I have a confession to make: Last year I attempted this project and failed miserably. It’s taken me since then to come up with this tutorial here! Sometimes you just can’t let an idea go until you’ve troubleshot it to success.
The idea of intertwining clay or terracotta with woven natural fibres just wouldn’t go away. And I’m glad it didn’t because I looove how these clay & raffia pots turned out.
Can you believe these clay and raffia pots are a DIY?! There’s a few steps to this project but overall it’s not hard to complete. The hardest part is waiting for your clay to dry before you can finish these pots!
For this project you’ll need to find some bowls or pots that will make an ideal-sized mold. You can also fashion these pots without a mold (I tried both ways), so however you’d like to do it is up to you.
I’ll first say that I’m not a pro when it comes to clay – I was actually pleasantly surprised how well these turned out! Normally my attempts look terrible; clay is harder to work with than it looks. So if you know of a better way to work with it, by all means use it!
Start by rolling out flat a lump of clay. Aim to get it around 5mm thick. If your clay is extra hard, you may want to add some water to soften it. This will make it easier to work with.
For a bowl-shaped pot, use a knife to cut the clay into a circle. Cover your bowl mold with cling wrap and carefully lay the clay circle on top of the upside down bowl. Use you fingers to mold the clay smoothly around the bowl. It might help to dip your fingers in water for this, or remove sections of clay that are overlapping.
Once the clay is smooth, neaten off the edges if you need to with a knife. Then use a skewer to poke holes through the clay while it is still mouldable.
For a more jar-like shape, I cut a circular base of clay and then wrapped a long piece around the outside, squeezing together the edges to make them hold. Then use the skewer to poke four holes around the top edge for the raffia handles.
You’ll need to leave the clay to dry, however it can be easier to take it off the mold before it’s fully set. If you are using 24 hour air dry clay, try to remove it off the mold a few hours later.
Once the clay is set, it’s time to add the raffia details! I tried about 42756 ways to add the raffia on, before settling on a few simple ways to do it. I’ll just say that I am no weaving pro!
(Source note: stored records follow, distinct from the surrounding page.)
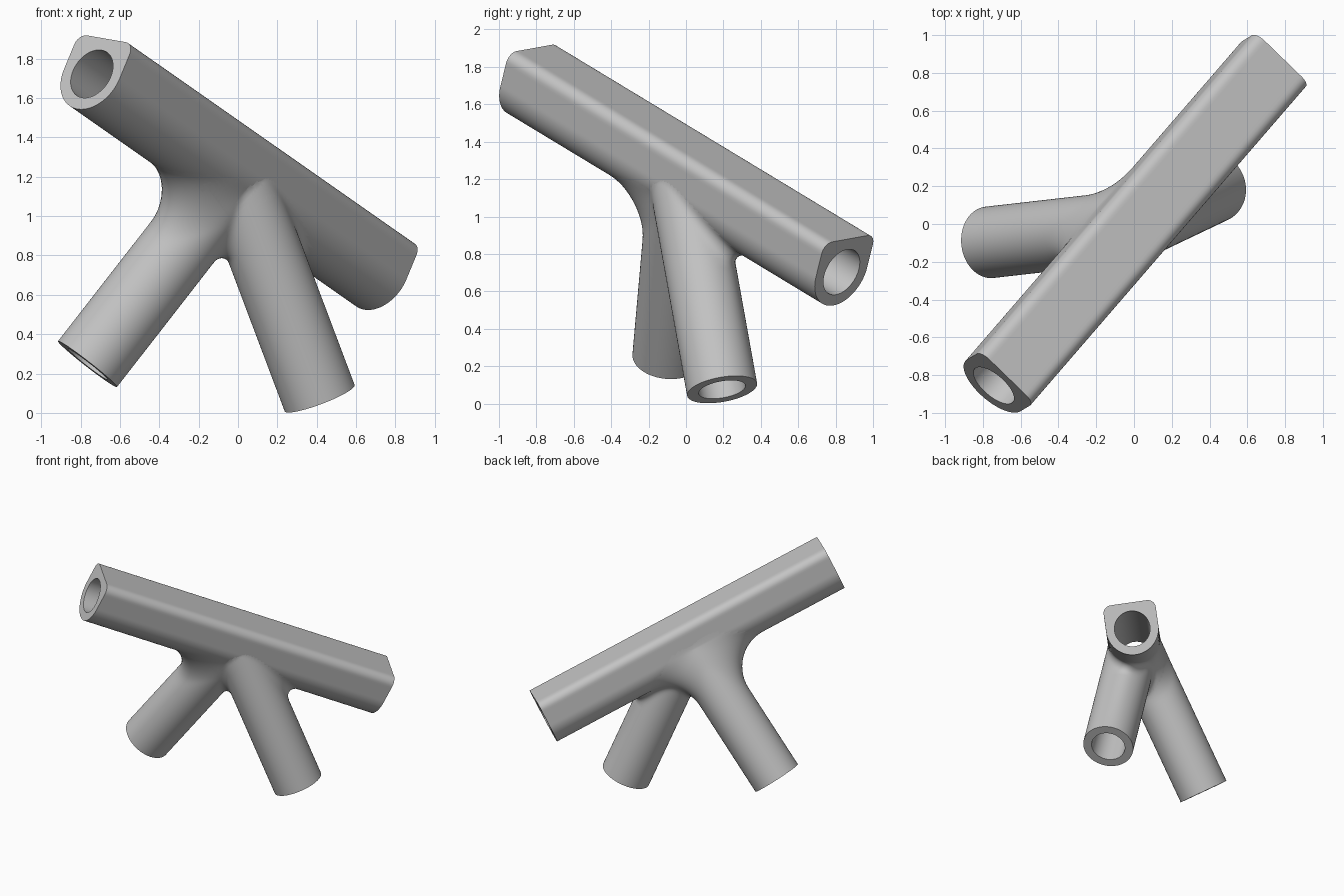
import bpy, bmesh
from math import sqrt, sin, cos, pi, radians
from mathutils import Vector

if "Cube" in bpy.data.objects:
    bpy.data.objects.remove(bpy.data.objects["Cube"])

# Layout: one sloping main tube, two legs springing from its middle
MAIN_HIGH = Vector((-0.743, -0.855, 1.723))
MAIN_LOW = Vector((0.715, 0.832, 0.703))
LEG_ENDS = [Vector((-0.765, -0.097, 0.248)), Vector((0.415, 0.193, 0.075))]
HUB = (MAIN_HIGH + MAIN_LOW) / 2
AXIS = (MAIN_LOW - MAIN_HIGH).normalized()
SIDE = Vector((0.72, -0.68, -0.13))
SIDE = (SIDE - AXIS * SIDE.dot(AXIS)).normalized()
UP = SIDE.cross(AXIS)
LEG_DIRS = [(end - HUB).normalized() for end in LEG_ENDS]
MAIN_R, MAIN_BORE, CORNER = 0.198, 0.134, 0.06
LEG_R, LEG_BORE, SOCKET_START = 0.19, 0.127, 0.36
FILLETS = [0.3, 0.055]
REACH = 0.9
TOUCH = 0.0005
OVERLAP = 0.06


def main_distance(p):
    """Distance and normal for the flat-topped, round-bottomed tube."""
    q = p - HUB
    x, y = q.dot(SIDE), q.dot(UP)
    if y < 0:
        length = max(sqrt(x * x + y * y), 1e-6)
        return length - MAIN_R, (SIDE * x + UP * y) / length
    sign = 1 if x >= 0 else -1
    cx, cy = abs(x) - (MAIN_R - CORNER), y - (MAIN_R - CORNER)
    if cx > 0 and cy > 0:
        length = sqrt(cx * cx + cy * cy)
        return length - CORNER, (SIDE * (cx * sign) + UP * cy) / length
    if cx > cy:
        return cx - CORNER, SIDE * sign
    return cy - CORNER, UP


def leg_distance(p, direction):
    """Distance and normal for a round leg starting at the hub."""
    q = p - HUB
    q = q - direction * max(0, q.dot(direction))
    length = max(q.length, 1e-6)
    return length - LEG_R, q / length


def fillet(first, second, r):
    """Join two surfaces with a rolling-ball fillet of radius r."""
    (a, na), (b, nb) = first, second
    c = na.dot(nb)
    if abs(c) < 0.998:
        s = 1 - c * c
        wa = ((r - a) - c * (r - b)) / s
        wb = ((r - b) - c * (r - a)) / s
        if wa > 0 and wb > 0:
            v = na * wa + nb * wb
            return r - v.length, v.normalized()
    return first if a < b else second


def joint_distance(p):
    field = main_distance(p)
    for direction, radius in zip(LEG_DIRS, FILLETS):
        field = fillet(field, leg_distance(p, direction), radius)
    return field


def trace(origin, ray, distance):
    """Walk outward from inside until the surface is met."""
    reach = 0.11
    for _ in range(60):
        gap = distance(origin + ray * reach)[0]
        reach -= max(-0.03, min(0.03, gap))
        if abs(gap) < 0.00005 or reach > REACH:
            break
    return origin + ray * min(reach, REACH)


def spokes(e1, e2, count):
    angles = [2 * pi * i / count for i in range(count)]
    return [e1 * cos(a) + e2 * sin(a) for a in angles]


def skin(rings, closed):
    """Quad strip through equal rings, looped back or capped at the last."""
    bm = bmesh.new()
    loops = [[bm.verts.new(p) for p in ring] for ring in rings]
    pairs = list(zip(loops, loops[1:]))
    if closed:
        pairs.append((loops[-1], loops[0]))
    else:
        bm.faces.new(loops[-1])
    for lower, upper in pairs:
        for i in range(len(lower)):
            j = (i + 1) % len(lower)
            bm.faces.new((lower[i], lower[j], upper[j], upper[i]))
    return bm


grey = bpy.data.materials.new("plain_grey")
grey.use_nodes = True
colour = (0.55, 0.55, 0.55, 1)
grey.diffuse_color = colour
grey.node_tree.nodes["Principled BSDF"].inputs["Base Color"].default_value = colour


def make_object(name, bm):
    mesh = bpy.data.meshes.new(name)
    bm.to_mesh(mesh)
    bm.free()
    mesh.materials.append(grey)
    obj = bpy.data.objects.new(name, mesh)
    bpy.context.collection.objects.link(obj)
    bpy.ops.object.select_all(action='DESELECT')
    obj.select_set(True)
    bpy.context.view_layer.objects.active = obj
    bpy.ops.object.shade_smooth_by_angle(angle=0.6)


# Main tube: outer skin, end faces and through bore in one loop
rays = spokes(SIDE, UP, 120)
profile = [trace(HUB, ray, main_distance) - HUB for ray in rays]
bore = [ray * MAIN_BORE for ray in rays]
main_rings = [[end + p for p in section] for end, section in
              ((MAIN_LOW, profile), (MAIN_HIGH, profile),
               (MAIN_HIGH, bore), (MAIN_LOW, bore))]
make_object("main_tube", skin(main_rings, True))

# Legs: flared root fanned out from the hub, straight tube, blind socket
for index, name in enumerate(("right_leg", "left_leg")):
    own, other = LEG_DIRS[index], LEG_DIRS[1 - index]
    end = LEG_ENDS[index]
    e1 = own.orthogonal().normalized()
    rays = spokes(e1, own.cross(e1), 72)
    rings = []
    for step in range(56):
        tilt = radians(100 - 1.5 * step)
        rings.append([trace(HUB, own * cos(tilt) + ray * sin(tilt), joint_distance)
                      for ray in rays])
    rings.append([end + ray * LEG_R for ray in rays])
    rings.append([end + ray * LEG_BORE for ray in rays])
    rings.append([HUB + own * SOCKET_START + ray * LEG_BORE for ray in rays])
    bm = skin(rings, False)

    # Drop root faces that belong to the main tube or the other leg
    hidden = []
    for face in bm.faces:
        points = [v.co for v in face.verts]
        in_main = all(main_distance(p)[0] < TOUCH for p in points)
        in_other = any(leg_distance(p, own)[0] > leg_distance(p, other)[0] + OVERLAP
                       for p in points)
        if in_main or in_other:
            hidden.append(face)
    bmesh.ops.delete(bm, geom=hidden, context='FACES')
    make_object(name, bm)
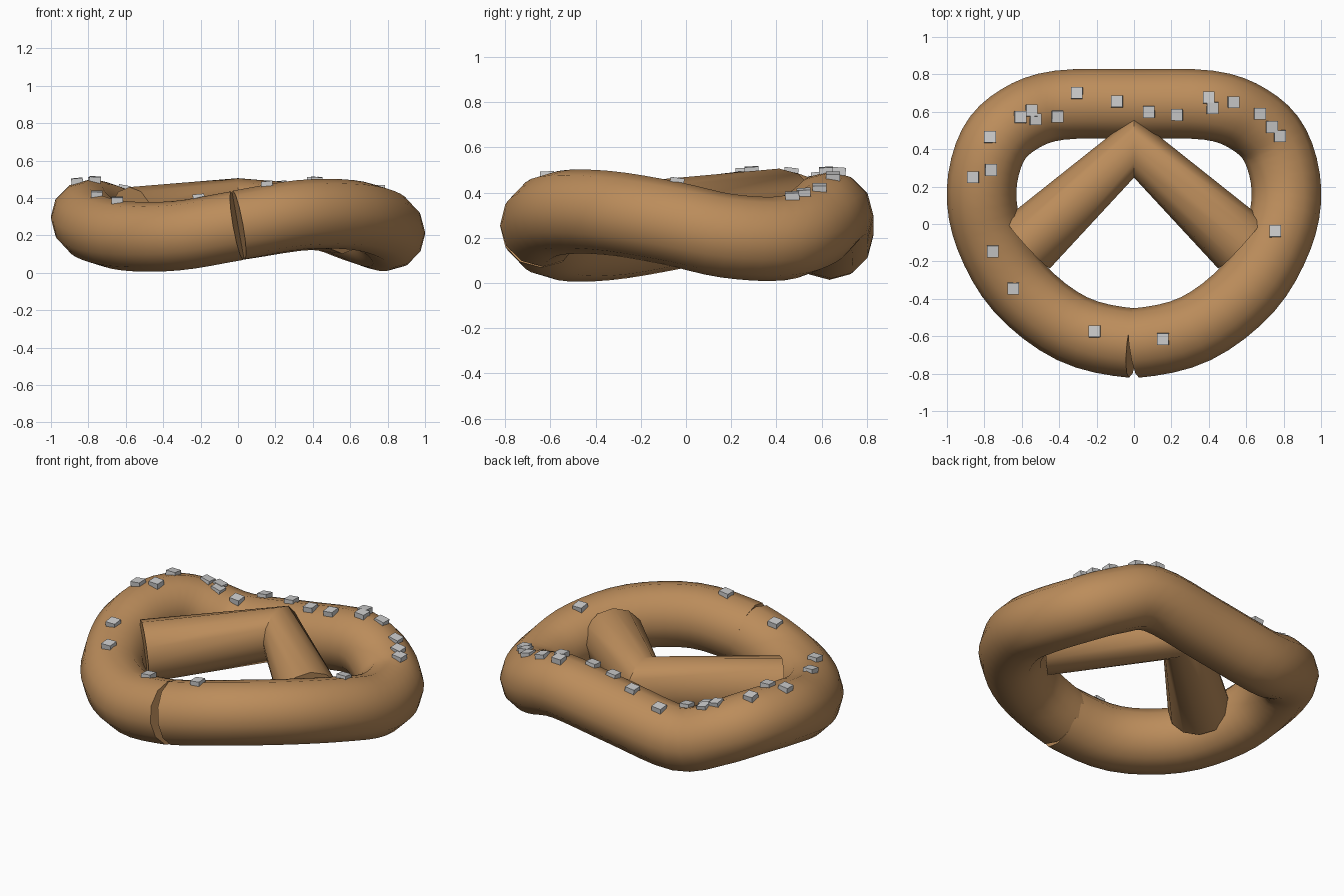
import bpy, bmesh, math
from mathutils import Vector, Matrix

if "Cube" in bpy.data.objects:
    bpy.data.objects.remove(bpy.data.objects["Cube"])

SIDES, R = 12, 0.186
UP = Vector((0, 0, 1))

crust = bpy.data.materials.new("baked_crust")
crust.diffuse_color = (0.5, 0.265, 0.105, 1)
crust.use_nodes = True
crust.node_tree.nodes["Principled BSDF"].inputs["Base Color"].default_value = crust.diffuse_color


def finish(bm, name, mat=None, smooth=False):
    bmesh.ops.recalc_face_normals(bm, faces=bm.faces)
    me = bpy.data.meshes.new(name)
    bm.to_mesh(me)
    bm.free()
    ob = bpy.data.objects.new(name, me)
    bpy.context.collection.objects.link(ob)
    if mat:
        me.materials.append(mat)
    if smooth:
        bpy.ops.object.select_all(action='DESELECT')
        ob.select_set(True)
        bpy.context.view_layer.objects.active = ob
        bpy.ops.object.shade_smooth_by_angle(angle=math.radians(40))
    return ob


def tube(name, path, radii):
    """Capped round tube swept along an open path."""
    bm = bmesh.new()
    rings = []
    n = len(path)
    for i, (p, r) in enumerate(zip(path, radii)):
        a = (p - path[i - 1]).normalized() if i else Vector()
        b = (path[i + 1] - p).normalized() if i < n - 1 else Vector()
        t = (a + b).normalized()
        side = t.cross(UP).normalized()
        up = side.cross(t)
        rings.append([bm.verts.new(p + r * (math.cos(k) * side + math.sin(k) * up))
                      for k in (2 * math.pi * j / SIDES for j in range(SIDES))])
    for q, s in zip(rings, rings[1:]):
        for j in range(SIDES):
            k = (j + 1) % SIDES
            bm.faces.new((q[j], q[k], s[k], s[j]))
    bm.faces.new(rings[0])
    bm.faces.new(rings[-1])
    return finish(bm, name, crust, True)


def catmull(p0, p1, p2, p3, t):
    return 0.5 * (2 * p1 + (p2 - p0) * t + (2 * p0 - 5 * p1 + 4 * p2 - p3) * t * t
                  + (3 * p1 - p0 - 3 * p2 + p3) * t ** 3)


# Outer loop: half outline (x, y, height wave) mirrored with the wave inverted,
# its two ends meeting at the front
half = [(.005, -.637, .002), (.33, -.56, .056), (.61, -.345, .056), (.77, -.07, .011),
        (.815, .18, -.045), (.755, .42, -.057), (.615, .56, -.008), (.4, .635, .054)]
outline = half + [(0, .642, 0)] + [(-x, y, -w) for x, y, w in reversed(half)]
ctrl = [Vector((x, y, .254 + w)) for x, y, w in outline]
ctrl = [2 * ctrl[0] - ctrl[1] + Vector((0, .09, 0))] + ctrl
ctrl.append(2 * ctrl[-1] - ctrl[-2] + Vector((0, .09, 0)))
loop = [catmull(*ctrl[i:i + 4], k / 4) for i in range(len(ctrl) - 3) for k in range(4)]
loop.append(ctrl[-2])
tube("outer_loop", loop, [R] * len(loop))

# Inner arms meeting at the back in a sharp bend
tube("inner_arms", [Vector((-.57, -.105, .28)), Vector((0, .412, .342)),
                    Vector((.57, -.105, .28))], [.179, .164, .179])

# Salt grains resting on the loop
grains = [(-.86, .25), (-.765, .29), (-.77, .465), (-.61, .57), (-.55, .605),
          (-.53, .56), (-.41, .575), (-.305, .70), (-.09, .655), (.08, .60),
          (.23, .585), (.40, .675), (.42, .62), (.53, .65), (.67, .59),
          (.735, .52), (.78, .47), (.755, -.04), (.155, -.615), (-.21, -.575),
          (-.645, -.345), (-.755, -.145)]
for n, (x, y) in enumerate(grains, 1):
    best = None
    for a, b in zip(loop, loop[1:]):
        d = b - a
        s = ((x - a.x) * d.x + (y - a.y) * d.y) / (d.x ** 2 + d.y ** 2)
        c = a + d * max(0, min(1, s))
        dist = math.hypot(x - c.x, y - c.y)
        if best is None or dist < best[0]:
            best = (dist, c, d)
    dist, c, d = best
    pos = Vector((x, y, c.z + math.sqrt(R * R - dist * dist)))
    side = d.cross(UP).normalized()
    normal = (side.cross(d.normalized()) + .5 * (pos - c) / R).normalized()
    rot = UP.rotation_difference(normal).to_matrix().to_4x4()
    bm = bmesh.new()
    bmesh.ops.create_cube(bm, size=1, matrix=Matrix.Translation(pos + normal * .004) @ rot
                          @ Matrix.Diagonal((.062, .062, .034, 1)))
    finish(bm, "salt_grain_%02d" % n)
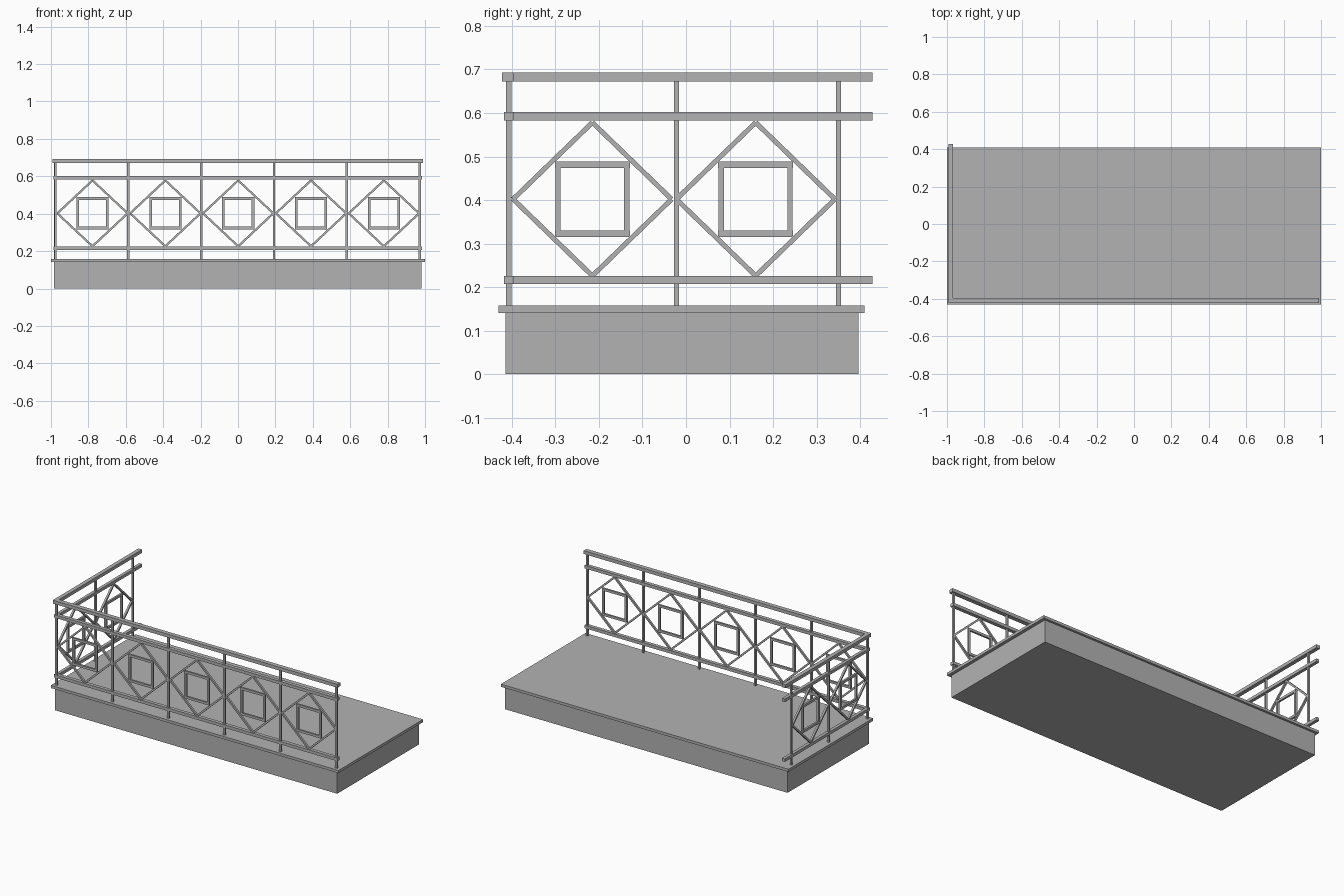
import bpy
import math
from mathutils import Vector

if "Cube" in bpy.data.objects:
    bpy.data.objects.remove(bpy.data.objects["Cube"], do_unlink=True)

grey = bpy.data.materials.new("plain_grey")
grey.use_nodes = True
grey.diffuse_color = (0.45, 0.45, 0.45, 1)
grey.node_tree.nodes["Principled BSDF"].inputs["Base Color"].default_value = (0.45, 0.45, 0.45, 1)


def box(name, low, high):
    """Axis-aligned box between two corners."""
    low, high = Vector(low), Vector(high)
    bpy.ops.mesh.primitive_cube_add(size=1, location=(low + high) / 2)
    obj = bpy.context.object
    obj.name = name
    obj.scale = high - low
    obj.data.materials.append(grey)
    return obj


def bar(name, start, end, width, depth):
    """Square bar between two points of an upright panel."""
    start, end = Vector(start), Vector(end)
    run = end - start
    bpy.ops.mesh.primitive_cube_add(size=1, location=(start + end) / 2)
    obj = bpy.context.object
    obj.name = name
    along_y = abs(run.y) > abs(run.x) or (abs(run.x) < 1e-6 and start.x == SIDE_X)
    if along_y:
        obj.rotation_euler.x = math.atan2(run.z, run.y)
        obj.scale = (depth, run.length, width)
    else:
        obj.rotation_euler.y = -math.atan2(run.z, run.x)
        obj.scale = (run.length, depth, width)
    obj.data.materials.append(grey)


SIDE_X, FRONT_Y = -0.977, -0.407
MID_Z, POST = 0.402, 0.012

# Balcony floor: base block and overhanging slab
box("base", (-0.984, -0.414, 0), (0.98, 0.396, 0.142))
box("floor_slab", (-1, -0.43, 0.141), (1, 0.41, 0.158))

# Horizontal rails on the front and the right side
for name, z0, z1, out in (("top", 0.672, 0.693, 0.423),
                          ("middle", 0.583, 0.602, 0.418),
                          ("lower", 0.207, 0.226, 0.418)):
    extra = out - 0.418
    box("front_" + name + "_rail", (-0.987 - extra, -out, z0), (0.983 + extra, -0.395, z1))
    box("side_" + name + "_rail", (-0.987 - extra, -out, z0), (-0.967, 0.428, z1))


def ornament(name, place, half):
    """Diamond with a square inside; place(u, z) gives a panel point."""
    tips = [place(-half, MID_Z), place(0, MID_Z + 0.176),
            place(half, MID_Z), place(0, MID_Z - 0.176)]
    for i in range(4):
        bar(name + "_diamond_bar", tips[i], tips[(i + 1) % 4], 0.011, 0.012)
    s, e = 0.079, 0.086
    for k in (-1, 1):
        bar(name + "_square_flat", place(-e, MID_Z + k * s), place(e, MID_Z + k * s), 0.015, 0.012)
        bar(name + "_square_upright", place(k * s, MID_Z - e), place(k * s, MID_Z + e), 0.014, 0.012)


def post(name, x, y):
    h = POST / 2
    box(name, (x - h, y - h, 0.157), (x + h, y + h, 0.673))


# Front panel: posts and five ornaments
for i in range(6):
    post("front_post", -0.976 + i * 0.3895, FRONT_Y)
for i in range(5):
    cx = -0.778 + i * 0.3895
    ornament("front", lambda u, z: (cx + u, FRONT_Y, z), 0.188)

# Right side panel: posts and two ornaments
for y in (-0.022, 0.35):
    post("side_post", SIDE_X, y)
for cy in (-0.215, 0.16):
    ornament("side", lambda u, z: (SIDE_X, cy + u, z), 0.182)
For the handles, I wrapped a piece of raffia around a section of rope, glueing and tying the ends. I then used another strand of raffia to loop through the holes in the jar and tie on the handles. This part is a little fiddly but shouldn’t be too tricky.
For the white bowl, I used a strand of raffia per hole to loop onto the bowl (see pictures). I then took one of these strands and wound it round the bowl (similar to the rope effect). At the end I tied and trimmed off any straggly bits.
For the terracotta bowl, I used a combination of a blanket stitch around the outside, and then added handles in the same way as the small jar.
What do you think of these clay & raffia pots? It’s probably one of my more involved DIYs, so if you have any questions I’m happy to answer them! I love how they turned out and that each one is different. Although if I’m honest, the white bowl is probably my fave 😉 Which one is yours?!
If you love raffia DIYs, check out my Raffia Mirror. Come hang out with me over on Instagram – I post a lot of behind the scenes, mid-DIYs and fun things.
Hi, I adore your bowls and can’t wait to give it a go!!! Thank you for the beautiful inspiration😊
Hi! I loved this diy you posted, I really loved it!!!… but I have to ask you… can I wash this kind of air dry clay when it is completely dry??
Thank you for sharing
Hey Erika, it’s best not to get air dry clay wet but you can always use a polymer clay instead that gets baked in the oven, which is waterproof 🙂
LOVE LOVE LOVE. The rimmed white bowl is awesome, and all the handles too! So well done.
Thanks Meggan! So glad you like them. The white one is my favourite 🙂